  5. Track. In order to continuously monitor risks and the related exposure to business interruptions, departments must then implement the strategies developed in the previous activity and continuously monitor variations to these plans. They must also track the progress of the conversion activities in order to identify risks; and
  6. Control. Upon materialization of one or more risks or Year 2000 failures, departments must control the negative impacts and escalate decision requirements to the appropriate level within the governance structure. If the negative impact cannot be controlled, contingency plans or procedures may have to be implemented for the impacted business function. Under certain scenarios, a structured response to these crises will have to be initiated and special controls implemented. The control step also addresses the business resumption activities.

Implicit but critical to this approach is the need to communicate information about the possibility of not completing conversion activities and the solutions to that problem. The success of the business continuity process hinges on frank and open communications on risks, contingency plans, crisis response plans and business resumption plans within departments as well as between departments, their partners and the TBS.

1.4 Opportunities and Barriers

Getting started with this guide will probably be one of the biggest challenges for organizations that are new to business continuity. In addition to the inertia problem that many departments experience when faced with new processes, other barriers may arise. The following table summarizes some of these challenges and provides high-level solutions to address them.

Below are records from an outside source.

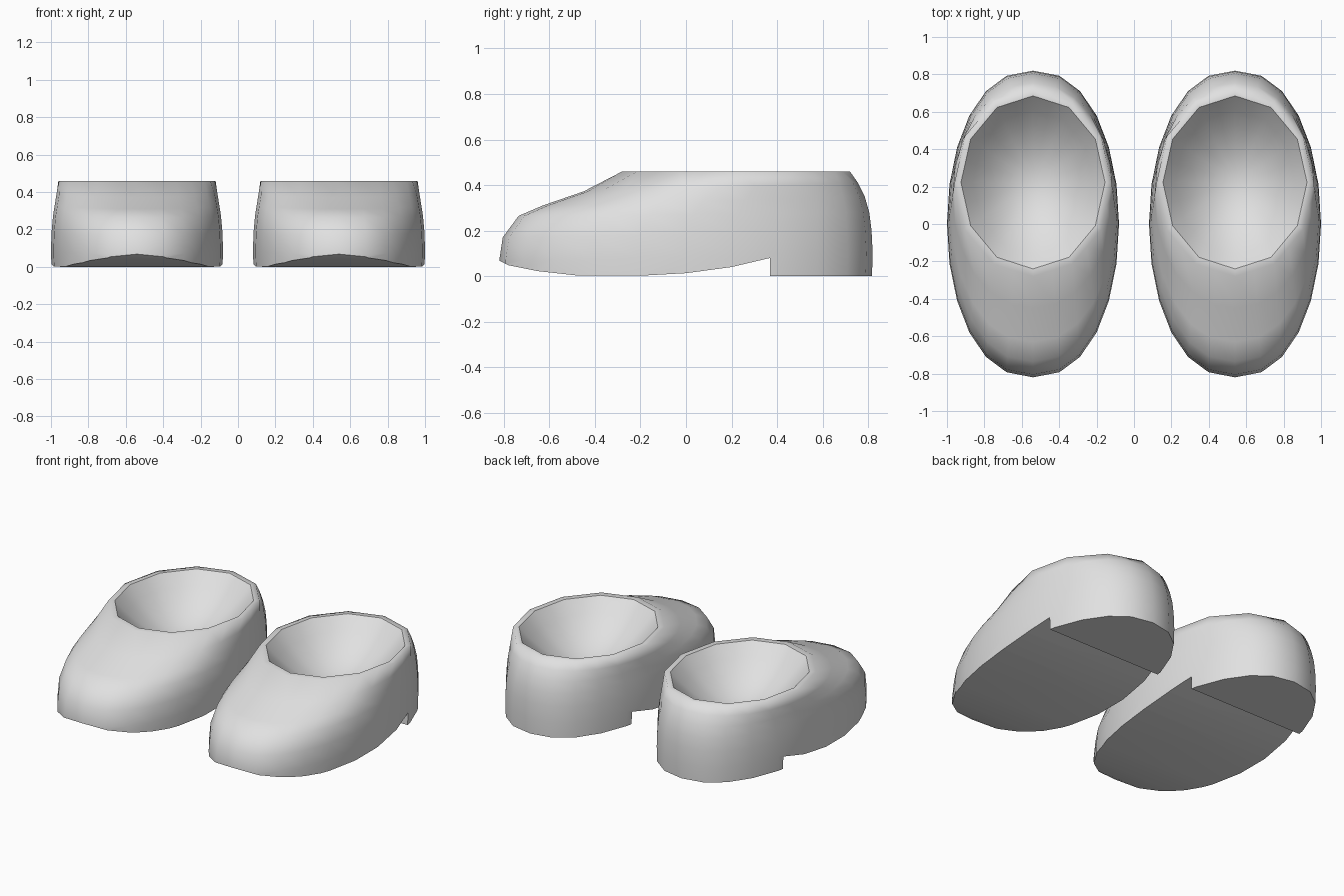
import bpy, bmesh
from math import sin, cos, pi, radians, copysign

cube = bpy.data.objects.get("Cube")
if cube:
    bpy.data.objects.remove(cube)

SEGMENTS = 24
FOOT_X = 0.54
RIM_Z = 0.46

grey = bpy.data.materials.new("light grey")
grey.use_nodes = True
colour = (0.75, 0.75, 0.75, 1)
grey.diffuse_color = colour
grey.node_tree.nodes["Principled BSDF"].inputs["Base Color"].default_value = colour


def oval(toe, heel, width, e=1.0):
    """Closed outline between a toe y and a heel y; e below 1 gives blunter ends."""
    mid, half = (toe + heel) / 2, (heel - toe) / 2
    points = []
    for i in range(SEGMENTS):
        s, c = sin(2 * pi * i / SEGMENTS), cos(2 * pi * i / SEGMENTS)
        points.append((width * copysign(abs(s) ** e, s), mid + half * c))
    return points


def coarse(points):
    """Straighten every second corner so the outline has half the sides."""
    n = len(points)
    return [p if i % 2 == 0 else tuple((a + b) / 2 for a, b in zip(points[i - 1], points[(i + 1) % n]))
            for i, p in enumerate(points)]


def new_object(name, bm):
    bmesh.ops.recalc_face_normals(bm, faces=bm.faces)
    mesh = bpy.data.meshes.new(name)
    bm.to_mesh(mesh)
    bm.free()
    mesh.materials.append(grey)
    ob = bpy.data.objects.new(name, mesh)
    bpy.context.collection.objects.link(ob)
    return ob


# Upper: rings as toe y, toe z, heel y, heel z, half width, bluntness
LEVELS = [
    (-0.82, -0.06, 0.815, -0.06, 0.455, 0.87),
    (-0.82, 0.07, 0.82, 0.10, 0.46, 0.87),
    (-0.805, 0.17, 0.815, 0.20, 0.457, 0.87),
    (-0.735, 0.265, 0.805, 0.28, 0.449, 0.88),
    (-0.63, 0.31, 0.785, 0.35, 0.44, 0.91),
    (-0.45, 0.372, 0.755, 0.41, 0.43, 0.95),
]
bm = bmesh.new()
rings = []
for toe, toe_z, heel, heel_z, width, e in LEVELS:
    ring = []
    for x, y in oval(toe, heel, width, e):
        t = (y - toe) / (heel - toe)
        ring.append(bm.verts.new((x, y, toe_z + t * (heel_z - toe_z))))
    rings.append(ring)

# Flat rim around the opening
opening = coarse(oval(-0.24, 0.685, 0.385))
for outline in (coarse(oval(-0.28, 0.72, 0.42)), opening):
    rings.append([bm.verts.new((x, y, RIM_Z)) for x, y in outline])

# Shallow bowl inside the opening
DEPTH, STEPS, BOWL_Y = 0.25, 6, 0.2225
for k in range(1, STEPS):
    r = 1 - k / STEPS
    rings.append([bm.verts.new((x * r, BOWL_Y + (y - BOWL_Y) * r, RIM_Z - DEPTH * (1 - r * r)))
                  for x, y in opening])

for low, high in zip(rings, rings[1:]):
    for i in range(SEGMENTS):
        j = (i + 1) % SEGMENTS
        bm.faces.new((low[i], low[j], high[j], high[i]))
bm.faces.new(rings[0])
bottom = bm.verts.new((0, BOWL_Y, RIM_Z - DEPTH))
for i in range(SEGMENTS):
    bm.faces.new((rings[-1][i], rings[-1][(i + 1) % SEGMENTS], bottom))
shoe = new_object("left_shoe", bm)

# Sole shape: everything under this side profile is cut away
SOLE = [(-1, 0.14), (-0.82, 0.068), (-0.78, 0.048), (-0.65, 0.022), (-0.47, 0.002), (-0.2, 0.002),
        (0, 0.013), (0.2, 0.04), (0.37, 0.08), (0.37, 0), (1, 0), (1, -0.3), (-1, -0.3)]
bm = bmesh.new()
face = bm.faces.new([bm.verts.new((-0.7, y, z)) for y, z in SOLE])
side = bmesh.ops.extrude_face_region(bm, geom=[face])["geom"]
bmesh.ops.translate(bm, vec=(1.4, 0, 0), verts=[v for v in side if isinstance(v, bmesh.types.BMVert)])
cutter = new_object("sole_cutter", bm)
cutter.hide_render = True

bpy.ops.object.select_all(action='DESELECT')
shoe.select_set(True)
bpy.context.view_layer.objects.active = shoe
cut = shoe.modifiers.new("sole_cut", 'BOOLEAN')
cut.operation, cut.solver, cut.object = 'DIFFERENCE', 'EXACT', cutter
bpy.ops.object.modifier_apply(modifier=cut.name)
bpy.data.objects.remove(cutter)
bpy.ops.object.shade_smooth_by_angle(angle=radians(40))


# Keep the outer edge of the rim soft
def on_outer_rim(vert):
    x, y, z = vert.co
    return z > RIM_Z - 0.001 and (x / 0.4) ** 2 + ((y - BOWL_Y) / 0.475) ** 2 > 1


for edge in shoe.data.edges:
    if all(on_outer_rim(shoe.data.vertices[i]) for i in edge.vertices):
        edge.use_edge_sharp = False

# Second shoe
shoe.location.x = FOOT_X
other = shoe.copy()
other.data = shoe.data.copy()
other.name = "right_shoe"
other.location.x = -FOOT_X
bpy.context.collection.objects.link(other)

Table 1: Barriers and Solutions
Barriers Solutions
Inadequate Senior Management Commitment
  • Leverage TBS requirement for Contingency Plans by December 31, 1998
  • Emphasize legal, social, ethical and business responsibilities of managers to ensure the continuity of department operations
  • Sell pro-active nature of the process
Insufficient Funding
  • Present this process as "formalized" good management and integrate it into normal day-to-day activities
  • Sell the incremental nature of the process resource requirements based on progress and risk information thus minimizing the funding impact (funding gets reallocated from remediation to contingencies as failures occur or are eminent)
Cultural Barriers
  • Emphasize opportunities (e.g. ability to introduce new services earlier) as well as risks
  • Increase the level of communication early in the process
  • Celebrate successes (e.g. working through unforeseen crisis, preventing problem before its occurrence, etc.)
Lack of Knowledge
  • Hire temporary assistance and ensure technology transfer
  • Take TBS sponsored SEI courses offered through the Institute

1.5 How to Use This Guide

This guide has been structured and formatted to provide easy access to the TBS business continuity process requirements, and to maximize the efficiency of the individuals attempting to meet these requirements. The document focuses on the business continuity process and is divided into eight chapters (an introduction, six chapters describing each of the six steps, and a conclusion). The procedures required to effectively implement the elements are provided in appendices that are bound separately.

In order to keep this guide down to a reasonable size, and since the Software Engineering Institute Continuous Risk Management process has been fully endorsed by the TBS for CRM, specific references are made in this guide to the SEI Continuous Risk Management Guidebook. Departments that do not have a copy of the SEI CRM Guidebook can obtain one by contacting David Holmes at 957-2530. Activities or processes extracted directly from or based on the SEI CRM Guidebook are preceded by the logo below.

Logo depicting activities or processes extracted directly from or based on the SEI CRM Guidebook